Serbia is a buzzy and boisterous country, compact enough for visitors to sample both Belgrade’s urban hedonism and the gentler pace of the smaller towns or national parks within a few days – and it’s one of Europe’s most affordable destinations to boot. Grittier than its blue-eyed neighbour Croatia, it is nevertheless an integral part of any backpacker’s Balkan tour: at the heart of the region, it gives easy access to the cluster of cultures and histories crammed into this small corner of Europe.
Serbia’s young, European-minded population brings a bubbling energy to its bars, cafés and clubs, producing an adrenaline-charged nightlife unmatched anywhere else in the Balkans. The general determination to have a good time confounds the expectations of many a traveller, arriving with memories of the 1990s, when Serbia’s name was not often off war reporters’ lips. Today, it’s just as likely to attract headlines for its crop of world-class tennis players or the annual EXIT festival in Novi Sad.Read More
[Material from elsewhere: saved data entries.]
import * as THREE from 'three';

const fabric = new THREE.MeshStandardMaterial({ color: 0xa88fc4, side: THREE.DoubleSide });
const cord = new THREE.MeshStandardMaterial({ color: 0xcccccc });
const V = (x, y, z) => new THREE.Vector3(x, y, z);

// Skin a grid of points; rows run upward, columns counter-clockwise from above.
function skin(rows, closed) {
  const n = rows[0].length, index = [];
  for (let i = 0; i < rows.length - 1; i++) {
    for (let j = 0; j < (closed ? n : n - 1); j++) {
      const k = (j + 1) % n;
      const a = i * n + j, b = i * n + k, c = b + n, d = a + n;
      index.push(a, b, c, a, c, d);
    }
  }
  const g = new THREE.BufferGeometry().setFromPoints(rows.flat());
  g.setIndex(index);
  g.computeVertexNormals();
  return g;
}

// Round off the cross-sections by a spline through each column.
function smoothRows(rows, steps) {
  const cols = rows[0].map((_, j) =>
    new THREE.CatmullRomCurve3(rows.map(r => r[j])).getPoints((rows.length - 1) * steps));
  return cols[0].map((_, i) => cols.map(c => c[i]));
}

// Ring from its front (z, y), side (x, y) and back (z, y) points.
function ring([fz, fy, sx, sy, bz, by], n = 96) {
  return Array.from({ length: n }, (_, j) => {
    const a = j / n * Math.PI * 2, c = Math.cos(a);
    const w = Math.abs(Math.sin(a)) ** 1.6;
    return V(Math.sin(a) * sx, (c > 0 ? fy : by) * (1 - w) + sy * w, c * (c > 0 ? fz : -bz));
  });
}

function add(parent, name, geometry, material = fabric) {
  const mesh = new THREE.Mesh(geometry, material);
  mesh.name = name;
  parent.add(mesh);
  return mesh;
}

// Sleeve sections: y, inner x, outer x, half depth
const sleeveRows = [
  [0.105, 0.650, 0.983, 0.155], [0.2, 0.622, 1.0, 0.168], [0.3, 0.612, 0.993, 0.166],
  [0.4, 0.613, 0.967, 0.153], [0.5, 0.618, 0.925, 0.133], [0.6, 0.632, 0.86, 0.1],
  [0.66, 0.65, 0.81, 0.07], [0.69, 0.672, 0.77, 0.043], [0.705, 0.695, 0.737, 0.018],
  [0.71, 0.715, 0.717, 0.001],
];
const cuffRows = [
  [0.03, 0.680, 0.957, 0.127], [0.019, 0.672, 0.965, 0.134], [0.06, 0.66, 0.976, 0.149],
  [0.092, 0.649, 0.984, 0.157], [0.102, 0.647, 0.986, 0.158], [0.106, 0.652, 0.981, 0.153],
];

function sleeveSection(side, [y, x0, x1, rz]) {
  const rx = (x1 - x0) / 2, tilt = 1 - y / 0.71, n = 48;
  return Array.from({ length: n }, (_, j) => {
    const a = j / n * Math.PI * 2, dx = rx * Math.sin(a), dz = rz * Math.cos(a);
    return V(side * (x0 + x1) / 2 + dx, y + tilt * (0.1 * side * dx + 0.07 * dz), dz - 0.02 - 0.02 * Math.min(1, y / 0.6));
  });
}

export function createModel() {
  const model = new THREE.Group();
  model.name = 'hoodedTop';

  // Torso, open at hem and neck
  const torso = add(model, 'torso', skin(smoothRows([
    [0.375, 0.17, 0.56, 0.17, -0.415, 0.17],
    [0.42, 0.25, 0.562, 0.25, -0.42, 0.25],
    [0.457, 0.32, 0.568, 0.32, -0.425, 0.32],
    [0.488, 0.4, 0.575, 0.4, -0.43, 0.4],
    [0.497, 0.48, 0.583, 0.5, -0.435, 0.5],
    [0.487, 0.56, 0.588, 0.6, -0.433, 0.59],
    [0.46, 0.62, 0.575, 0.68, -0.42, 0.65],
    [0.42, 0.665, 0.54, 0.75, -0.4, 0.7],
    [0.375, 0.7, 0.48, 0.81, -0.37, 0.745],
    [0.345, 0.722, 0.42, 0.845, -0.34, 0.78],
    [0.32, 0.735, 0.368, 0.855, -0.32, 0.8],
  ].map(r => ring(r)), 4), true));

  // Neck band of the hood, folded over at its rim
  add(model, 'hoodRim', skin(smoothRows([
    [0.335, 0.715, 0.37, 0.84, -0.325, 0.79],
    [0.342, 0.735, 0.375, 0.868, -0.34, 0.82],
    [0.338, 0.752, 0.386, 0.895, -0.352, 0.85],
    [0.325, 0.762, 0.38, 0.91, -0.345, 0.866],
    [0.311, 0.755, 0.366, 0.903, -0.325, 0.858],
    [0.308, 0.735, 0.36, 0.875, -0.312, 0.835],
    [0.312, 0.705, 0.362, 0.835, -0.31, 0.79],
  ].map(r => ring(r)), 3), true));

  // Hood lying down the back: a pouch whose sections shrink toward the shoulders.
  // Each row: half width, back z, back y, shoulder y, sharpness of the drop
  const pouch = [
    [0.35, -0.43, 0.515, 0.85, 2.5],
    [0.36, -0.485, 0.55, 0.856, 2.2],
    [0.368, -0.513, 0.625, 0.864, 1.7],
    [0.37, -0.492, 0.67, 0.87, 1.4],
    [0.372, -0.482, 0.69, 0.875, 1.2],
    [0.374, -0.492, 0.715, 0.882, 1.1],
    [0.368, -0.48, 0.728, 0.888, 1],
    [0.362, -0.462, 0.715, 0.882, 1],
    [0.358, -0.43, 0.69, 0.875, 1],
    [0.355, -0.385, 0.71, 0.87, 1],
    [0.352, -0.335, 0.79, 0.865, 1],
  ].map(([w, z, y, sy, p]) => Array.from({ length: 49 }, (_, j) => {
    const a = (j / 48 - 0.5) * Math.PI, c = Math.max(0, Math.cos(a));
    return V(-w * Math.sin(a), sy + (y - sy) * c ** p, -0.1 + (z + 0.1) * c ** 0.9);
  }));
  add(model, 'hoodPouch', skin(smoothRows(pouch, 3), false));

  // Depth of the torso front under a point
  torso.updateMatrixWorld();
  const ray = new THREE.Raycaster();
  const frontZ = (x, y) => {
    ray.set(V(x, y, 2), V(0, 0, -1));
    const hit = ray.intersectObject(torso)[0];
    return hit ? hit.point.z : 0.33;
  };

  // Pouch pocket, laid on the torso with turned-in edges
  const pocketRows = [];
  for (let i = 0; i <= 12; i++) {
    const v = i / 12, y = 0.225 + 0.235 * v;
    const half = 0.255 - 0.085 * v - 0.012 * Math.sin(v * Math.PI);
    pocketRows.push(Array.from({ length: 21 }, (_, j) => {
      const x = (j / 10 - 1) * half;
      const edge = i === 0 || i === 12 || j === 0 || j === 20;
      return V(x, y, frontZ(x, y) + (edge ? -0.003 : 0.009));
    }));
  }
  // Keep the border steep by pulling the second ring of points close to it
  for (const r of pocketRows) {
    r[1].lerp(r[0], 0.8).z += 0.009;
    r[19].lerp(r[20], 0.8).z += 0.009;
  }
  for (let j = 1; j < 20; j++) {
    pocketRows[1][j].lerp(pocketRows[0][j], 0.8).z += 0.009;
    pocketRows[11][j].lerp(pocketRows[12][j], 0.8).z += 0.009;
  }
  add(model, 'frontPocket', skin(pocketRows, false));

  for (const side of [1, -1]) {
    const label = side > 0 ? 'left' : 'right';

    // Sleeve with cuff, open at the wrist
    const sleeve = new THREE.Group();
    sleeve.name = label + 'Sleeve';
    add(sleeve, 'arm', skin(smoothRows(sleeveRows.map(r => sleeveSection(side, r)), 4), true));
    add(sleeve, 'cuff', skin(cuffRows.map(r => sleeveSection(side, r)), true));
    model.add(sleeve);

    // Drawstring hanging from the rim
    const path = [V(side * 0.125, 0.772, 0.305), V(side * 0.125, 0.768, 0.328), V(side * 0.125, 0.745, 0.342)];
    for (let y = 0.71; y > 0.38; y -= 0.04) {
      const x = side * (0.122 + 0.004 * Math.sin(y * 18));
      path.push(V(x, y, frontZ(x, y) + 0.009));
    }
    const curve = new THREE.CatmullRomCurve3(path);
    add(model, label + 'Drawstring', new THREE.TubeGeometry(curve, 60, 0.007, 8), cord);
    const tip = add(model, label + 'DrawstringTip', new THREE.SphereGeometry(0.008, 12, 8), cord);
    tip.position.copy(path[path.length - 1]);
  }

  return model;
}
Serbia uses the Cyrillic alphabet as well as the Latin one. Many street signs and bus and train timetables are in Cyrillic only, so it’s worth being able to decode at least the first few letters of a word. Serbian, like Bosnian, is very closely related to Croatian and all three languages will be understood in all three countries.